We have got many stories, jokes and poems from our readers. So now we are going to have a special page for our readers’ writings.
THESE ARE TIMES OF STRESS AND STRAIN
Gone are the times of rest
Forgotten are the times of peace
Rest and peace are things of the past
These are times of stress and strain
Frustration rules our personalities
But frustrated we have nowhere to go
And frustrated we have nothing to do
Get up, stand up
These are times of stress and strain
Frustrated we poison ourselves with violence
Oh yes, easy way to eternal freedom
Blessed is the blood shed for…
The freedom of a black man.
These are times of stress and strain.
from a poem by Zet-el King,
A BLACK DOMESTIC WORKER STANDS UP
I’m going to rise
From inner city blues
Sick and tired
Tired of dry lands
Saying ‘Yes, sir,
Askies dat ek leef, kleinbaas’
My father’s broken fields
Even from a distance
I will load all my goods
On Oom Solly’s donkiekar
I will pack in the old man
And the old lady
Wipe the kids’ snotnoses.
I’m tired of hand-me-downs
I have had enough from you,
Is going to make his own rules
Say who can
And who can’t
We will put African angels
On the greeting cards
An Indian Father Christmas
And a non-racial Christchild
In the Jewish Mary’s arms
I have had enough of your
This meid means business.

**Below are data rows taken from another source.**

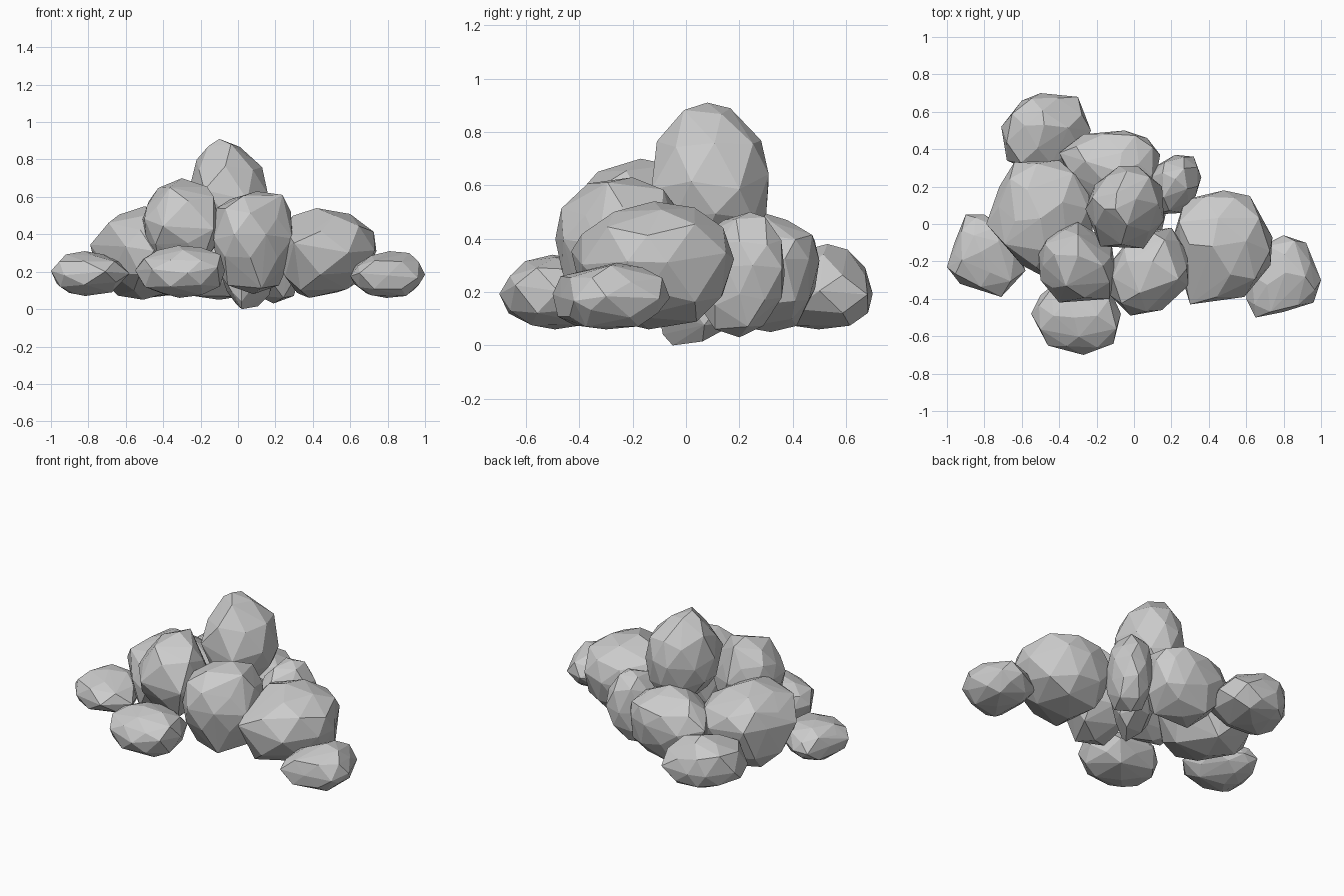
import bpy, bmesh, random
from math import sqrt
from mathutils import Vector

if "Cube" in bpy.data.objects:
    bpy.data.objects.remove(bpy.data.objects["Cube"])


def rock(name, plan, zs, peak, seed, foot=None, top=0.5, base=0.6):
    """Faceted boulder: a plan outline shrunk towards a peak above and a foot below.
    zs = bottom, widest level, top; the jittered rings are wrapped in a convex hull."""
    rnd = random.Random(seed)
    z0, zw, z1 = zs
    n = len(plan)
    ring = [Vector(p) for p in plan]
    mids = [(ring[i] + ring[(i + 1) % n]) * 0.5 for i in range(n)]
    mid = sum(ring, Vector((0, 0))) / n
    peak = Vector(peak)
    foot = Vector(foot) if foot else mid
    pts = []

    def add(outline, scale, t, wobble):
        # t runs from -1 at the bottom to 1 at the top
        centre = peak if t > 0 else foot
        for p in outline:
            q = centre + (p - centre) * scale * (1 + rnd.uniform(-wobble, wobble))
            h = t + (rnd.uniform(-0.13, 0.13) if abs(t) < 0.9 else -t * rnd.uniform(0, 0.15))
            pts.append((q.x, q.y, zw + h * (z1 - zw if h > 0 else zw - z0)))

    add(ring, 1.0, 0.0, 0.0)
    add(mids, 0.93, 0.5, 0.06)
    add(ring[::2], top, 0.93, 0.15)
    add(mids, 0.93, -0.5, 0.06)
    add(ring[1::2], base, -0.93, 0.12)
    pts.append((peak.x, peak.y, z1))
    pts.append((foot.x, foot.y, z0))

    # convex skin
    bm = bmesh.new()
    for p in pts:
        bm.verts.new(p)
    bmesh.ops.convex_hull(bm, input=bm.verts[:])
    bmesh.ops.delete(bm, geom=[v for v in bm.verts if not v.link_faces], context='VERTS')
    bmesh.ops.recalc_face_normals(bm, faces=bm.faces[:])
    me = bpy.data.meshes.new(name)
    bm.to_mesh(me)
    bm.free()
    ob = bpy.data.objects.new(name, me)
    bpy.context.collection.objects.link(ob)


# upper boulders
rock("peak_rock",
     [(-.26, .08), (-.21, .21), (-.08, .31), (.02, .31), (.15, .2), (.16, .02), (.05, -.13), (-.18, -.12)],
     (.34, .62, .91), (-.1, .08), 1, top=0.4)
rock("upper_left_rock",
     [(-.51, -.16), (-.45, -.05), (-.3, .01), (-.12, -.1), (-.1, -.25), (-.13, -.4), (-.4, -.42), (-.5, -.3)],
     (.2, .45, .7), (-.3, -.17), 2, top=0.6)
rock("front_centre_rock",
     [(-.12, -.2), (0, -.05), (.2, -.02), (.29, -.15), (.29, -.33), (.15, -.46), (-.02, -.49), (-.13, -.38)],
     (.08, .4, .63), (.1, -.2), 3, top=0.65)

# large flank boulders
rock("right_rock",
     [(.2, -.1), (.27, .13), (.48, .18), (.62, .15), (.74, -.07), (.73, -.22), (.59, -.39), (.3, -.43)],
     (.06, .33, .54), (.42, -.12), 4, foot=(.38, -.14), top=0.5)
rock("left_rock",
     [(-.79, 0), (-.72, .2), (-.64, .33), (-.4, .34), (-.24, .22), (-.22, -.05), (-.45, -.3), (-.6, -.22)],
     (.05, .33, .55), (-.5, .03), 5)
rock("back_rock",
     [(-.4, .38), (-.27, .48), (-.05, .5), (.07, .46), (.14, .37), (.1, .15), (-.1, .05), (-.3, .15)],
     (.05, .31, .5), (-.08, .28), 6)
rock("back_right_rock",
     [(.1, .3), (.22, .37), (.32, .36), (.36, .25), (.33, .15), (.27, .06), (.1, .05), (.06, .2)],
     (.03, .3, .5), (.22, .24), 7, foot=(.19, .2), top=0.55)

# low outlying stones
rock("far_left_stone",
     [(-1, -.23), (-.96, -.1), (-.9, .05), (-.8, .05), (-.65, -.05), (-.58, -.25), (-.71, -.39), (-.93, -.32)],
     (.07, .19, .31), (-.82, -.15), 8)
rock("far_right_stone",
     [(.6, -.4), (.65, -.5), (.8, -.47), (.96, -.42), (1, -.3), (.92, -.1), (.8, -.06), (.62, -.15)],
     (.06, .18, .31), (.81, -.26), 9)
rock("front_stone",
     [(-.55, -.48), (-.5, -.38), (-.4, -.3), (-.15, -.3), (-.07, -.48), (-.11, -.64), (-.27, -.7), (-.46, -.65)],
     (.06, .21, .34), (-.32, -.5), 10)
rock("back_left_stone",
     [(-.71, .52), (-.6, .66), (-.5, .7), (-.3, .68), (-.23, .5), (-.32, .3), (-.55, .28), (-.68, .34)],
     (.06, .19, .38), (-.48, .53), 11, top=0.45)

# small wedge under the middle
rock("under_stone",
     [(-.1, -.02), (-.04, .15), (.08, .22), (.2, .18), (.15, -.03), (.02, -.12)],
     (0, .2, .4), (.05, .05), 12, foot=(.02, -.05), base=0.5)
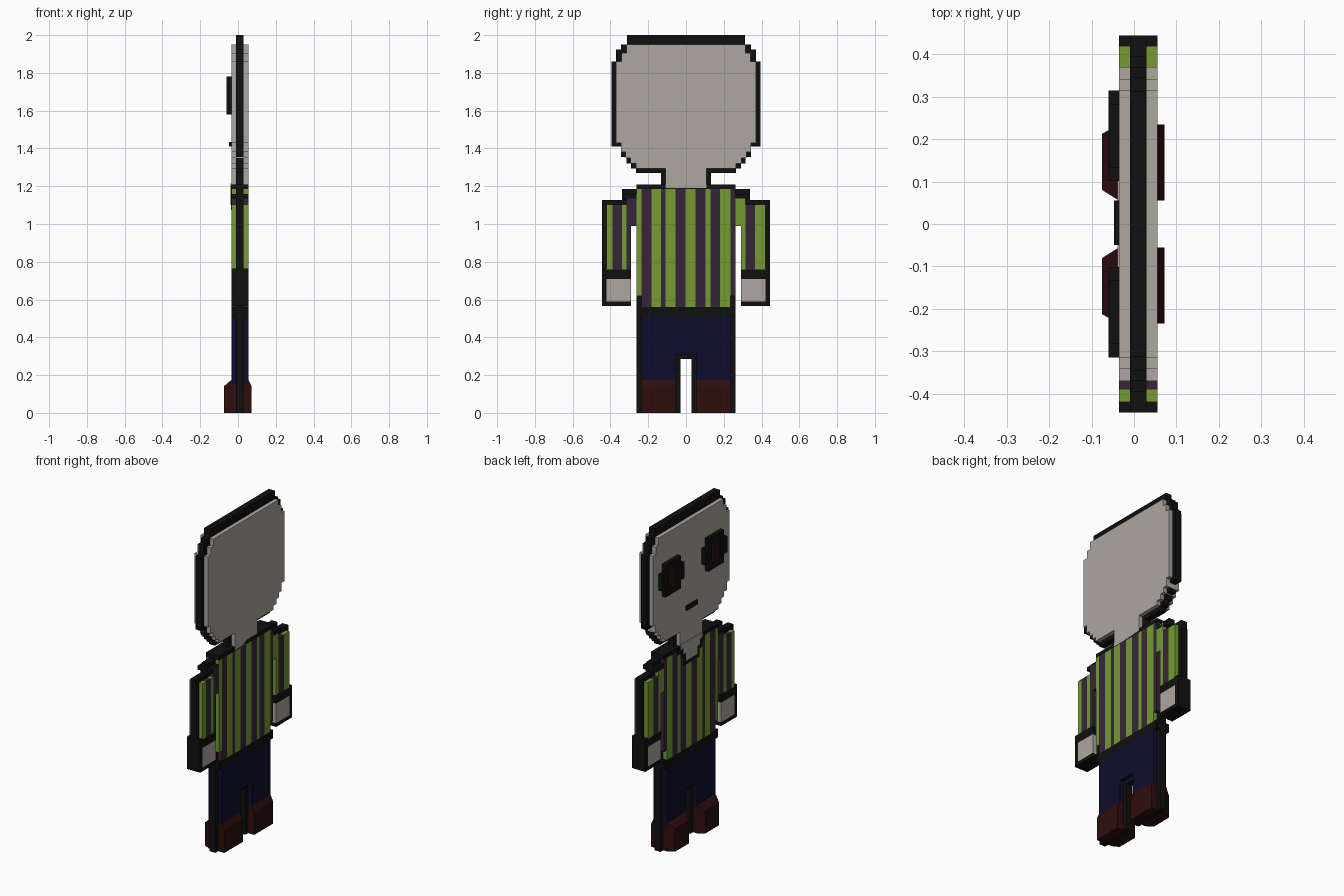
import bpy, bmesh

if "Cube" in bpy.data.objects:
    bpy.data.objects.remove(bpy.data.objects["Cube"], do_unlink=True)


def material(name, r, g, b):
    m = bpy.data.materials.new(name)
    m.use_nodes = True
    m.diffuse_color = (r, g, b, 1)
    bsdf = m.node_tree.nodes["Principled BSDF"]
    bsdf.inputs["Base Color"].default_value = (r, g, b, 1)
    bsdf.inputs["Roughness"].default_value = 0.9
    return m


BLACK = material("outline black", 0.005, 0.005, 0.005)
SKIN = material("pale grey skin", 0.42, 0.385, 0.345)
GREEN = material("shirt green", 0.18, 0.33, 0.032)
PURPLE = material("shirt purple", 0.037, 0.018, 0.042)
NAVY = material("trouser navy", 0.004, 0.004, 0.027)
MAROON = material("shoe maroon", 0.028, 0.004, 0.004)

CORE = (-0.01, 0.03)     # thin outline layer
FULL = (-0.035, 0.055)   # thicker coloured layer
EYE = (-0.06, -0.03)


def extrude(name, outline, depth, mat):
    """Extrude a (y, z) outline along x."""
    bm = bmesh.new()
    face = bm.faces.new([bm.verts.new((depth[0], y, z)) for y, z in outline])
    new = bmesh.ops.extrude_face_region(bm, geom=[face])["geom"]
    moved = [v for v in new if isinstance(v, bmesh.types.BMVert)]
    bmesh.ops.translate(bm, verts=moved, vec=(depth[1] - depth[0], 0, 0))
    bmesh.ops.recalc_face_normals(bm, faces=bm.faces)
    mesh = bpy.data.meshes.new(name)
    bm.to_mesh(mesh)
    bm.free()
    mesh.materials.append(mat)
    ob = bpy.data.objects.new(name, mesh)
    bpy.context.collection.objects.link(ob)
    return ob


def block(name, y0, y1, z0, z1, depth, mat):
    return extrude(name, [(y0, z0), (y1, z0), (y1, z1), (y0, z1)], depth, mat)


def stepped(name, rows, bottom, depth, mat):
    """Symmetric pixel silhouette from (half width, top) rows."""
    half = []
    for i, (w, top) in enumerate(rows):
        low = rows[i + 1][1] if i + 1 < len(rows) else bottom
        half += [(w, top), (w, low)]
    extrude(name, half + [(-y, z) for y, z in reversed(half)], depth, mat)


def pair(name, y0, y1, z0, z1, depth, mat):
    block(name + "_left", y0, y1, z0, z1, depth, mat)
    block(name + "_right", -y1, -y0, z0, z1, depth, mat)


# Head and neck
stepped("head_outline", [(.313, 2), (.345, 1.95), (.37, 1.925), (.395, 1.86), (.345, 1.41),
                         (.315, 1.355), (.29, 1.32), (.265, 1.295), (.133, 1.27)],
        1.19, CORE, BLACK)
stepped("head", [(.315, 1.95), (.342, 1.905), (.37, 1.86), (.345, 1.43), (.32, 1.38),
                 (.295, 1.35), (.265, 1.32), (.108, 1.295)], 1.19, FULL, SKIN)

# Face
for side, c in (("left", 0.208), ("right", -0.208)):
    block("pupil_" + side, c - .025, c + .025, 1.62, 1.74, EYE, MAROON)
    for part, z in (("lower", 1.58), ("upper", 1.74)):
        block(f"{part}_lid_{side}", c - .045, c + .045, z, z + .04, EYE, BLACK)
    for s in (-1, 1):
        a, b, d = c + s * .04, c + s * .075, c + s * .107
        block("eye_edge_" + side, min(a, b), max(a, b), 1.58, 1.78, EYE, BLACK)
        block("eye_corner_" + side, min(b, d), max(b, d), 1.63, 1.73, EYE, BLACK)
block("mouth", -.05, .055, 1.41, 1.435, (-.047, -.03), BLACK)

# Torso outline, collar and belt
block("torso_outline", -.262, .262, .285, 1.21, CORE, BLACK)
block("collar", -.262, .262, 1.185, 1.21, FULL, BLACK)
block("belt", -.262, .262, .51, .56, FULL, BLACK)
stepped("neckline_trim", [(.13, 1.21), (.105, 1.16), (.08, 1.125)], 1.075,
        (-.037, -.03), BLACK)
stepped("neckline_skin", [(.105, 1.215), (.08, 1.185), (.055, 1.15)], 1.1,
        (-.039, -.03), SKIN)

# Shirt stripes alternate green and purple
edges = [-.262, -.235, -.183, -.132, -.108, -.055, -.002, .05, .103, .13, .18, .235, .262]
for i, (a, b) in enumerate(zip(edges, edges[1:])):
    outer = i in (0, len(edges) - 2)
    block("shirt_stripe", a, b, .62 if outer else .56, 1.185, FULL,
          PURPLE if i % 2 else GREEN)

# Arms
pair("arm_outline", .29, .445, .567, 1.127, CORE, BLACK)
pair("shoulder_outline", .262, .34, .99, 1.185, CORE, BLACK)
pair("shoulder_trim", .262, .34, 1.135, 1.16, FULL, BLACK)
block("shoulder_left", .262, .315, .99, 1.16, FULL, GREEN)
block("shoulder_right", -.315, -.262, .99, 1.16, FULL, PURPLE)
sleeves = {"left": [(.29, .315, GREEN), (.315, .365, PURPLE), (.365, .42, GREEN)],
           "right": [(-.42, -.39, GREEN), (-.39, -.34, PURPLE),
                     (-.34, -.315, GREEN), (-.315, -.29, PURPLE)]}
for side, stripes in sleeves.items():
    for a, b, mat in stripes:
        block("sleeve_stripe_" + side, a, b, .76, 1.103, FULL, mat)
pair("cuff", .29, .445, .71, .765, FULL, BLACK)
pair("hand", .29, .42, .59, .71, FULL, SKIN)
pair("hand_edge", .42, .445, .567, .71, FULL, BLACK)
pair("hand_base", .29, .42, .567, .59, FULL, BLACK)

# Legs and trousers
pair("leg_outline", .028, .262, 0, .285, CORE, BLACK)
block("trouser_seat", -.235, .235, .31, .51, FULL, NAVY)
pair("trouser_leg", .055, .235, .15, .31, FULL, NAVY)

# Shoes with tapered toes and sloping tops
for side, s in (("left", 1), ("right", -1)):
    shoe = block("shoe_" + side, min(s * .055, s * .235), max(s * .055, s * .235),
                 0, .175, FULL, MAROON)
    bm = bmesh.new()
    bm.from_mesh(shoe.data)
    for toe, x in ((True, -.075), (False, .072)):
        sign = -1 if toe else 1
        end = [f for f in bm.faces if f.normal.x * sign > .9]
        grown = bmesh.ops.extrude_face_region(bm, geom=end)["geom"]
        bmesh.ops.delete(bm, geom=end, context="FACES_ONLY")
        for v in (g for g in grown if isinstance(g, bmesh.types.BMVert)):
            v.co.x = x
            if v.co.z > .1:
                v.co.z = .14
            if toe:
                v.co.y = s * (.08 if abs(v.co.y) < .1 else .213)
    bmesh.ops.recalc_face_normals(bm, faces=bm.faces)
    bm.to_mesh(shoe.data)
    bm.free()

from a poem by Muriel Winterburg
THE SYSTEM OF GOVERNMENT IN SOUTH AFRICA
First we have money
Money is also called capital
A capitalist is someone who likes money
Capitalism is a government that deals with money
Capitalist government is like the government in South Africa.
The capitalist wants profits, big profits.
He is selfish —
He thinks only of himself and his profits.
He is greedy —
He wants all the money he can get.
He is hard —
He makes his workers work long hours and gives
them little money
This is the form of government in our land.
from a poem by Wandile
What is the aim of Inkatha? Their leader says he is not a man of violence. But why do they do these things to us? They kill us, shoot us, torture us and stab us. They are violent in the things they do. They are liars because they can’t keep their promise of peace. Why do they do these things to us when we are one nation. Why can’t we come together and fight for the rights of black people?
Mr S Masikane
NO KILLING, PLEASE
Greetings to all the readers. We are fighting for freedom and not apartheid. But we are killing our brothers and sisters. I say forward to black people. But let’s not kill each other. Viva Comrades. Teargas and bullets won’t stop us!
A READER WANTS HELP
I have a problem. My husband had an accident on 3rd of March 1984. He was on his way home from work. He never arrived home. I went to look for him and I found him in Natalspruit hospital. He could not speak when I saw him. He had wounds in the head, on his left shoulder and both his legs were broken. He also had a big stomach operation. He did not remember what happened. The doctors said people from the railways brought him to the hospital. They found him near the railway line but they said there was blood on the road nearby. The doctors think he was hit by a car. If anyone saw this accident, please write to me. I want to know what really happened.
My address is 981 Klipspruit, P O Pimville, 1808.
LET’S NOT FIGHT
Since I started to read your magazine, I have learnt a lot. For example I have learnt about Mr Edwin Mofutsanyana, Fanie Kuduka, Gencorand how they treated our fellow black brothers. I was once a member of a union. The chairman did not tell me enough. I have learnt what I was looking for in Learn and Teach.
Please find out for me and other readers how civic associations began. We need to know more than they write in the newspaper.
Lastly you told us about the UDF, Cosas and other organisations. Please tell us about Azapo and their members. Find out how the fighting between the UDF and Azapo can be stopped.
Three years ago there were three young men. They finished school. They wanted to visit God. When they went there, they said, “God, we have a problem. We want you to help us.” The first one said, “Who will be the next South African Prime Minister? will it be an Indian?” God said, “Not in your life.” The next one said, “Will it be a ‘Coloured’? God said, “Not in your life.” The last one said, “Will it be a black man?” God said, “Not in my life.”
A RECIPE FOR HAPPINESS
4 cups of love
2 cups of loyalty
3 cups of forgiveness
1 cup of friendship
5 spoons of hope
2 spoons of tenderness
4 quarts of faith
1 barrel of laughter
Take love and loyalty and mix it well with faith. Blend it with tenderness, kindness and forgiveness. Add friendship and hope. Sprinkle with laughter. Bake it with sunshine. Dish it up every day.